Were we not always taught that the great pyramids of Giza were burial tombs? A friend told me about a show he saw that surmised that the massive “funerary” structures were actually gigantic hydraulic pumps. The theory is the subject of many new videos and explains physical evidence such as water erosion on the ceilings of chambers within the pyramids. Yet there is more: the acoustic properties of the particular stones, the engineering, and evidence of chemical explosions and high heat, all suggest that the pump generated an electric pulse. For agriculture? For energy? Physicists, mathematicians, and many others are busy working on these questions.

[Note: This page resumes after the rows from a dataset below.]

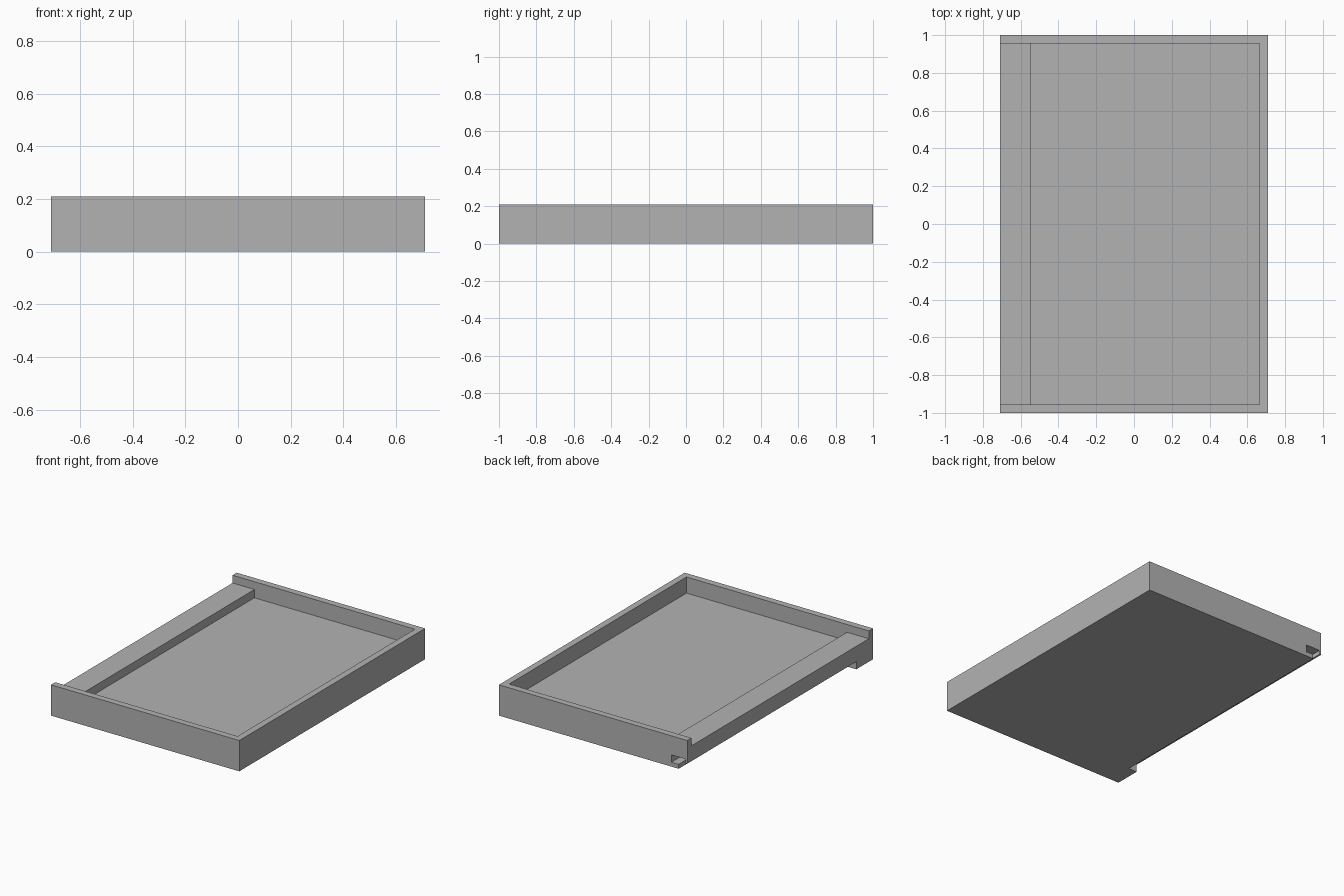
import bpy
import bmesh

cube = bpy.data.objects.get("Cube")
if cube:
    bpy.data.objects.remove(cube, do_unlink=True)

HALF_X, HALF_Y, HEIGHT = 0.71, 1.0, 0.21
WALL = 0.045
FLOOR_TOP, RAIL_TOP, RAIL_INNER = 0.10, 0.157, -0.545

grey = bpy.data.materials.new("plain grey")
grey.use_nodes = True
colour = (0.45, 0.45, 0.45, 1)
grey.diffuse_color = colour
grey.node_tree.nodes["Principled BSDF"].inputs["Base Color"].default_value = colour


def extrude_profile(name, profile, y0, y1):
    """Extrude an x-z outline along y into a closed solid."""
    bm = bmesh.new()
    face = bm.faces.new([bm.verts.new((x, y0, z)) for x, z in profile])
    grown = bmesh.ops.extrude_face_region(bm, geom=[face])
    moved = [v for v in grown["geom"] if isinstance(v, bmesh.types.BMVert)]
    bmesh.ops.translate(bm, verts=moved, vec=(0, y1 - y0, 0))
    bmesh.ops.recalc_face_normals(bm, faces=bm.faces)
    mesh = bpy.data.meshes.new(name)
    bm.to_mesh(mesh)
    bm.free()
    mesh.materials.append(grey)
    obj = bpy.data.objects.new(name, mesh)
    bpy.context.collection.objects.link(obj)
    return obj


def cut(target, cutter):
    """Subtract a hidden helper solid from the target."""
    cutter.hide_render = True
    cutter.hide_viewport = True
    cutter.display_type = 'WIRE'
    mod = target.modifiers.new(cutter.name, 'BOOLEAN')
    mod.operation = 'DIFFERENCE'
    mod.solver = 'EXACT'
    mod.object = cutter


# Solid block of the tray
tray = extrude_profile("tray", [
    (-HALF_X, 0), (HALF_X, 0), (HALF_X, HEIGHT), (-HALF_X, HEIGHT)],
    -HALF_Y, HALF_Y)

# Stepped cavity: leaves three walls, the floor and a lower rail on one side
cavity = extrude_profile("cavity_cutter", [
    (-0.8, RAIL_TOP), (RAIL_INNER, RAIL_TOP), (RAIL_INNER, FLOOR_TOP),
    (HALF_X - WALL, FLOOR_TOP), (HALF_X - WALL, 0.3), (-0.8, 0.3)],
    WALL - HALF_Y, HALF_Y - WALL)

# Hooked channel under the rail, open at the back and stopped near the front
channel = extrude_profile("channel_cutter", [
    (-0.59, 0.08), (-0.698, 0.08), (-0.698, 0.052), (-0.8, 0.052),
    (-0.8, -0.1), (-0.645, -0.1), (-0.645, 0.03), (-0.59, 0.03)],
    -0.82, 1.1)

cut(tray, cavity)
cut(tray, channel)

# Bake the cuts and drop the helpers
bpy.context.view_layer.update()
graph = bpy.context.evaluated_depsgraph_get()
baked = bpy.data.meshes.new_from_object(tray.evaluated_get(graph))
tray.modifiers.clear()
tray.data = baked
for helper in (cavity, channel):
    bpy.data.objects.remove(helper, do_unlink=True)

Does changing our concept of the pyramids from tombs to machines affect our faith? That might depend on our view of ancient peoples. If you watched Charlton Heston in Exodus growing up, as I did, it’s hard to imagine anything but long lines of slaves towing huge stones. Impressive, but primitive.
What about Abram being called out of Ur? Does it matter whether you picture Ur as an unimportant, dusty little town, or a technologically advanced power capital?
I believe it does matter. If our idea of the kingdom of God lingers on shepherd cloaks and quiet manger scenes, we miss the potency of God’s imminent voice calling us, calling us in the very midst of machines, commerce, tremendous activity. He called upon the fathers of the faith in times we too quickly dismiss as simplistic. “Maybe it was easier for them…there wasn’t much going on!” Actually, I wonder if we could have kept up.
As we celebrate Thanksgiving this month, and remember our fathers in the faith, we should challenge ourselves and our children to boldly follow Christ, to study wisdom, to exercise dominion, to look up at the vast machines and say, “My God is yet stronger and He is the Lord of Lords!”